AIM OF THE TASK —
Whenever the string "rings" appears in a line below, please copy the line out.
___ DATA FOR THE TASK ___
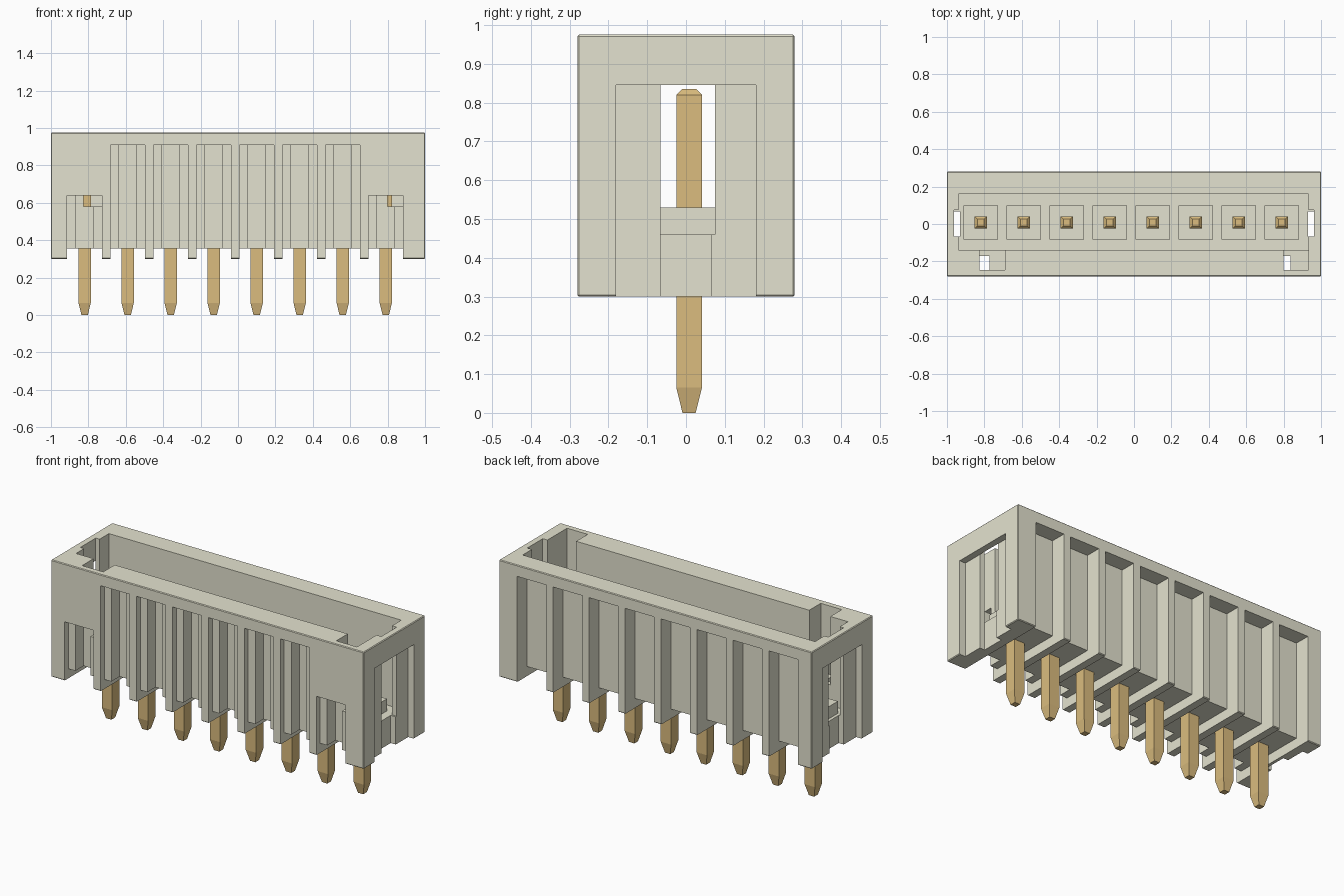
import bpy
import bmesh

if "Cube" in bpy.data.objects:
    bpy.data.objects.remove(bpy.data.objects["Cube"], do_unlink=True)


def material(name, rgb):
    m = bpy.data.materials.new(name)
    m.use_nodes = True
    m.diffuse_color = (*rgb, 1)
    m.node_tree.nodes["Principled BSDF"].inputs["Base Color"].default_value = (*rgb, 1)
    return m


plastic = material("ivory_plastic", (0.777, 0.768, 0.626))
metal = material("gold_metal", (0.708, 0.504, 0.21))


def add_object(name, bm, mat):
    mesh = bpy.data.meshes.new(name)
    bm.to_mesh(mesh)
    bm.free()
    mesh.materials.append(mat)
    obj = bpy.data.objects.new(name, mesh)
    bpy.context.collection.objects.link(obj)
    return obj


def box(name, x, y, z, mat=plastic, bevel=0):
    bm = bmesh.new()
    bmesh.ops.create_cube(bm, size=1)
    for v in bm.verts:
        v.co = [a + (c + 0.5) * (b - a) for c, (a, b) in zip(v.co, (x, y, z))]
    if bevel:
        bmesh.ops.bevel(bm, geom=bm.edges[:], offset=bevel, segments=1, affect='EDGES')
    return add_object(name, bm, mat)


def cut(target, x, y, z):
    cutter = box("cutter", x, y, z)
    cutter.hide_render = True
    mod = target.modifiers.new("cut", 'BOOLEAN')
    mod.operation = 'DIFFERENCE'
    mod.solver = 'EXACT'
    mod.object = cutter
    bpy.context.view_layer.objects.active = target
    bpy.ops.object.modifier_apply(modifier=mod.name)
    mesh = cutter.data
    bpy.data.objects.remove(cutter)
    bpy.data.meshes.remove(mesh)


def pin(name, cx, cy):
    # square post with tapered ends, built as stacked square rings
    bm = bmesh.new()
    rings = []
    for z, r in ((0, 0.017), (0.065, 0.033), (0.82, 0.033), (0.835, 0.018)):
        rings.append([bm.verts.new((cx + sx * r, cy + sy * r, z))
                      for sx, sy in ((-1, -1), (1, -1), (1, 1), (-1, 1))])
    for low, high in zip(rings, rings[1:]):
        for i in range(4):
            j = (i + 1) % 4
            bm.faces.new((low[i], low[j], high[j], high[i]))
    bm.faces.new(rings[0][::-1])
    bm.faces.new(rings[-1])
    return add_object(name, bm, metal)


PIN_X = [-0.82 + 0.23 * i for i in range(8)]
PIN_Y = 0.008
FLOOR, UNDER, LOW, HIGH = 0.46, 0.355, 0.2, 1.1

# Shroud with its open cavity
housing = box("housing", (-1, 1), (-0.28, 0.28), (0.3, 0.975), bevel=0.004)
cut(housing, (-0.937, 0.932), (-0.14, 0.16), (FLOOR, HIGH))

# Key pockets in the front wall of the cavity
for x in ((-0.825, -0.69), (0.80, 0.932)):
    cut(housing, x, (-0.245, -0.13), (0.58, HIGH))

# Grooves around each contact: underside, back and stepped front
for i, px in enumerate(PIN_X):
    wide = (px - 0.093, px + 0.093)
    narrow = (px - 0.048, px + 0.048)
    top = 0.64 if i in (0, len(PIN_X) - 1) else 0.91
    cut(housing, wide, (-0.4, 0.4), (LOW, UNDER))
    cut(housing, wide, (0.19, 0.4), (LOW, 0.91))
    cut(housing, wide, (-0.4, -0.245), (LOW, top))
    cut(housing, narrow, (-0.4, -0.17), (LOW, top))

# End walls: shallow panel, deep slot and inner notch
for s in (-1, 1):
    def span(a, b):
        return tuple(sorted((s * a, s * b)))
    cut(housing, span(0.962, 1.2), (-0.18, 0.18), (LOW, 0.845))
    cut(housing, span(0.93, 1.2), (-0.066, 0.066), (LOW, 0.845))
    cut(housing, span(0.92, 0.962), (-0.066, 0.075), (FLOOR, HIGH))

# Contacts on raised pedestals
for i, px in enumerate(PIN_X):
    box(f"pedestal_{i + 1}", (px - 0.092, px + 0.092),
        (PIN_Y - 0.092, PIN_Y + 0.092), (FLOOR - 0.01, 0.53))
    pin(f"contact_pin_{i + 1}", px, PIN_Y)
___
___ DATA FOR THE TASK ___
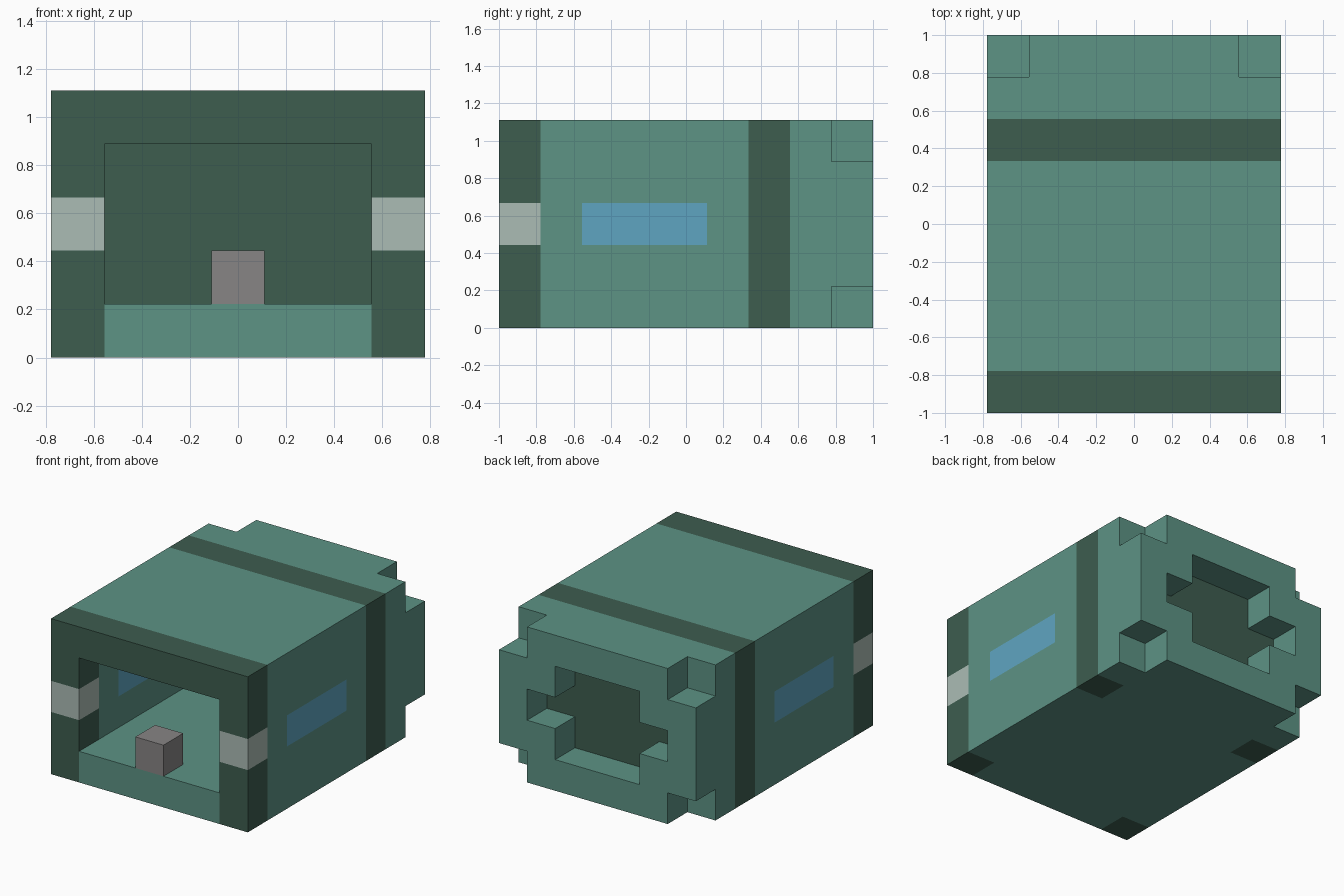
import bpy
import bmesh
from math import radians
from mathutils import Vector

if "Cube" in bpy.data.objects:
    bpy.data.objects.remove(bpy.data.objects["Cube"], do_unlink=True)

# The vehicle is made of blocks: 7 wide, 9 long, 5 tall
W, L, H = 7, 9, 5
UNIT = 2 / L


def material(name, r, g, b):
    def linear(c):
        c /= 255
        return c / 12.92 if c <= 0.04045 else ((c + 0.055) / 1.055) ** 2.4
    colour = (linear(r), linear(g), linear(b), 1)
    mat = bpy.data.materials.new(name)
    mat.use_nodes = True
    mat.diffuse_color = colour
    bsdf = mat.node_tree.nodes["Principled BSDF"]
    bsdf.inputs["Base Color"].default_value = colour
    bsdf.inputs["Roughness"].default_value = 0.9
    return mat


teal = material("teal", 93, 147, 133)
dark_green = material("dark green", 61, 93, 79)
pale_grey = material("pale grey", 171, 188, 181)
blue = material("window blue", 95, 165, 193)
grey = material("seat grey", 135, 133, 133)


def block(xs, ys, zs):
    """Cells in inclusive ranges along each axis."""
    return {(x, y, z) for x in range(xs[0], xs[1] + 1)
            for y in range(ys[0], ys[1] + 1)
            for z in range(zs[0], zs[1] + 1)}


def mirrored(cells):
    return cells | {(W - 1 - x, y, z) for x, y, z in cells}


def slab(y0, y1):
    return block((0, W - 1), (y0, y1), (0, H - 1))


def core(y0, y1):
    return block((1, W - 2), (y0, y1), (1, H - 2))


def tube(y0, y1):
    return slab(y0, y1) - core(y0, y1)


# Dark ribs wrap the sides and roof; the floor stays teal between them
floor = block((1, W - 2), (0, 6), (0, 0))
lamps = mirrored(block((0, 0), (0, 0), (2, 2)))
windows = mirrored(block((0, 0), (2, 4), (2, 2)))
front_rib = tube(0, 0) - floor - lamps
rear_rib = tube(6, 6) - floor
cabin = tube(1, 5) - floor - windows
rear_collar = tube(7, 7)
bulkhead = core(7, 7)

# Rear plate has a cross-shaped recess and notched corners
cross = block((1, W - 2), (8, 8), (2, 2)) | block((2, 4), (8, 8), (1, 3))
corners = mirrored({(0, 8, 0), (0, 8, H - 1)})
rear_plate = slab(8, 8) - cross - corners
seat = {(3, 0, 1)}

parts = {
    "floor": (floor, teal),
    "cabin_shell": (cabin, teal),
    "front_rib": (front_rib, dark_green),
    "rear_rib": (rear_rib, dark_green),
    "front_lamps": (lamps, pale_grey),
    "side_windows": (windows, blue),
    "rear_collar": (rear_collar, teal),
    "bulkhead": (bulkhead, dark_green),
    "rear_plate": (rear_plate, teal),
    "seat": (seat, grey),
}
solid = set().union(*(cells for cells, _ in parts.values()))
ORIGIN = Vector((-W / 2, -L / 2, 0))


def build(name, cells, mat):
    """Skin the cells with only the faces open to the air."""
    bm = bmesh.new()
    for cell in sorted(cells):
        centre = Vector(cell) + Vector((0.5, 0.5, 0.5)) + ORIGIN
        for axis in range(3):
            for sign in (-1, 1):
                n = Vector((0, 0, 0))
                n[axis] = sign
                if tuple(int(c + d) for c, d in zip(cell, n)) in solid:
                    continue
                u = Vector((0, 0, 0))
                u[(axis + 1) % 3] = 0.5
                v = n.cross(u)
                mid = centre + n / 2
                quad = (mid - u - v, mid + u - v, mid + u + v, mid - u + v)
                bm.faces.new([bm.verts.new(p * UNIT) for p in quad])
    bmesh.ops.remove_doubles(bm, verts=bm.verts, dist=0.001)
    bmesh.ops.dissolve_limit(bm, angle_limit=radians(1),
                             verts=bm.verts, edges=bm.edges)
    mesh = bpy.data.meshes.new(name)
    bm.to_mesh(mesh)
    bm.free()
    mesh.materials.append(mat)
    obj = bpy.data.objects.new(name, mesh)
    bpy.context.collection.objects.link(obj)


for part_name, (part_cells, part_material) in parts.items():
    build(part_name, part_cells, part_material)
___
___ DATA FOR THE TASK ___
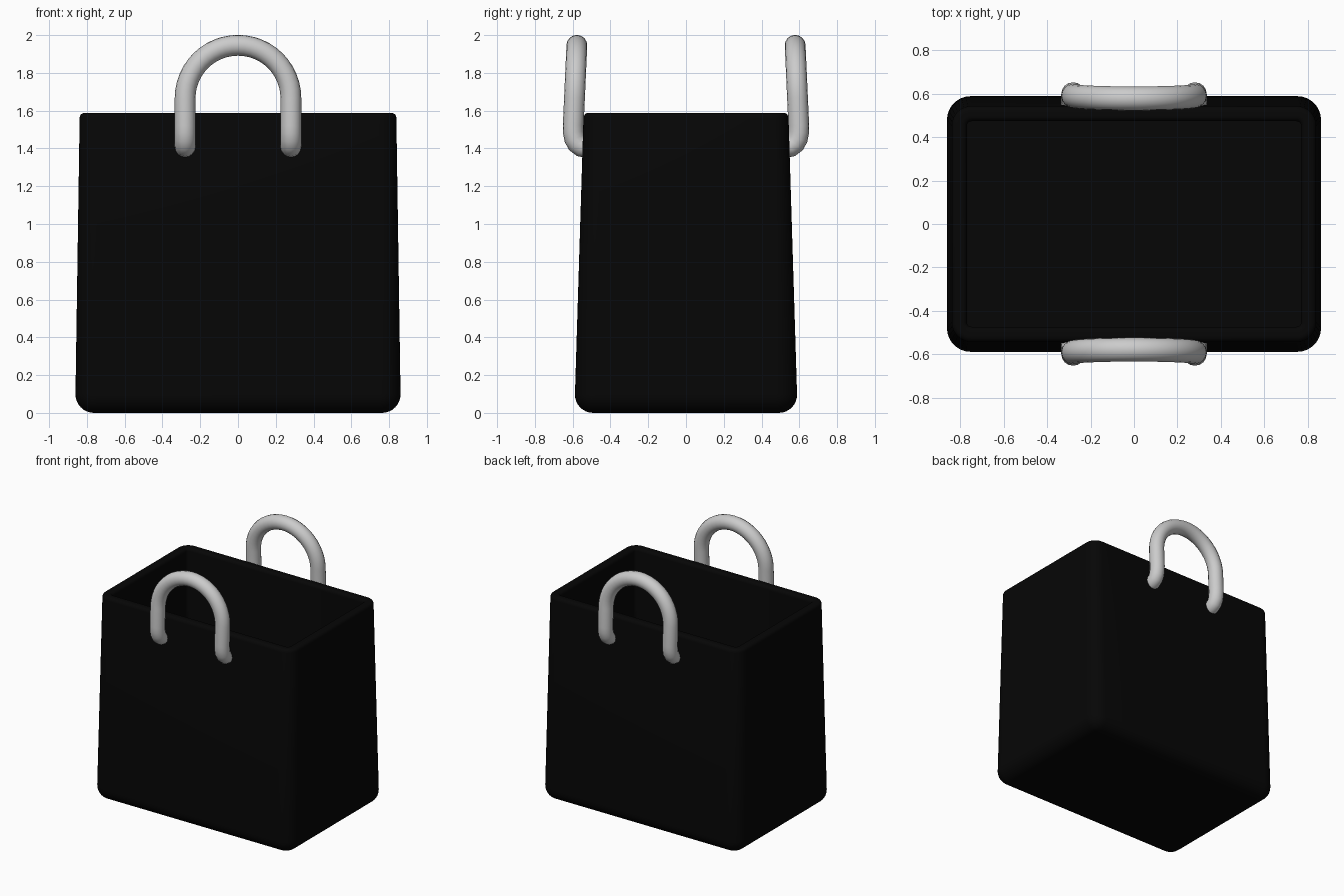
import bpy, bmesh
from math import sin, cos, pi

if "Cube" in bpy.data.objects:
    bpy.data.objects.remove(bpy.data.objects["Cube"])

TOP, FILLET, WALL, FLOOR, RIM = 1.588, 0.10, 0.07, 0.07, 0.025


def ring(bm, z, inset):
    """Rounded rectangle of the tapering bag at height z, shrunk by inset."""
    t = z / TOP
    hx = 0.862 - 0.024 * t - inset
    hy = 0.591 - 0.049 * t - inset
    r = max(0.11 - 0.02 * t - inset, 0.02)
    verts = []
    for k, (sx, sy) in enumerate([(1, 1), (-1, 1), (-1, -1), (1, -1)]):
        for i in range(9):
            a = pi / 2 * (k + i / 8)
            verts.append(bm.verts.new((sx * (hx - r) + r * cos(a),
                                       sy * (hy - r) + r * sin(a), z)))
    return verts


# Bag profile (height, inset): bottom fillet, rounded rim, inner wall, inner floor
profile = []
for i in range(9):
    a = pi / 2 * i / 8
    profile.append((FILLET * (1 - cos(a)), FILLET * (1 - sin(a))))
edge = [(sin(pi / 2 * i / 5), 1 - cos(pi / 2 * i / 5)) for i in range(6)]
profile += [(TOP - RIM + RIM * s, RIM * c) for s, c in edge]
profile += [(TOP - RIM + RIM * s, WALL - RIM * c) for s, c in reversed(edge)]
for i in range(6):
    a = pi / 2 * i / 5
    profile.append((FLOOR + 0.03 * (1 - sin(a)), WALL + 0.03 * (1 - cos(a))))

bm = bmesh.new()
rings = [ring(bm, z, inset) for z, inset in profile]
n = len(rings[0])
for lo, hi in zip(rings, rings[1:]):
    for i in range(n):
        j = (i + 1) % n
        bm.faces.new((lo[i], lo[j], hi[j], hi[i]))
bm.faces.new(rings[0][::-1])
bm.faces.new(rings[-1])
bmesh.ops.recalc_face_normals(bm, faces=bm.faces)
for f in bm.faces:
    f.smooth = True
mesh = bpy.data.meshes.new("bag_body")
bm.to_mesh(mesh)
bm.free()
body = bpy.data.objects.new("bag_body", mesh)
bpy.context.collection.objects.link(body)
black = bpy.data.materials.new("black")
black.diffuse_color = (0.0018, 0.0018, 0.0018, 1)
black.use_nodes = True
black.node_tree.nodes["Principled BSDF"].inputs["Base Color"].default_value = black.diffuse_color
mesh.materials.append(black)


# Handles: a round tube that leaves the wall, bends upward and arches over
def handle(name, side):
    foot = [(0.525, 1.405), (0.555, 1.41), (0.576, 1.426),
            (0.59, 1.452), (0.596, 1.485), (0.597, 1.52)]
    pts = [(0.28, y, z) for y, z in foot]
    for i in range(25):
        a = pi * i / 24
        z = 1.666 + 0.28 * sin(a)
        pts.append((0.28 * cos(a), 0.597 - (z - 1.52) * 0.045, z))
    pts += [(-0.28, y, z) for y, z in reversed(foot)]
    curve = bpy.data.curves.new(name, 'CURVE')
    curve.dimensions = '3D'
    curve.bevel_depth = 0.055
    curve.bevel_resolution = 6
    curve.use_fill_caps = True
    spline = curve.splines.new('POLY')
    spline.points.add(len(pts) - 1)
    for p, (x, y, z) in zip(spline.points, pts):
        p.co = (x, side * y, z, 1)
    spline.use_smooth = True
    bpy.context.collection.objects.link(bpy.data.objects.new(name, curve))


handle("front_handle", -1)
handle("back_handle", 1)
___
RESPONSE TO THIS EXERCISE —
    # square post with tapered ends, built as stacked square rings
    rings = []
        rings.append([bm.verts.new((cx + sx * r, cy + sy * r, z))
    for low, high in zip(rings, rings[1:]):
    bm.faces.new(rings[0][::-1])
    bm.faces.new(rings[-1])
rings = [ring(bm, z, inset) for z, inset in profile]
n = len(rings[0])
for lo, hi in zip(rings, rings[1:]):
bm.faces.new(rings[0][::-1])
bm.faces.new(rings[-1])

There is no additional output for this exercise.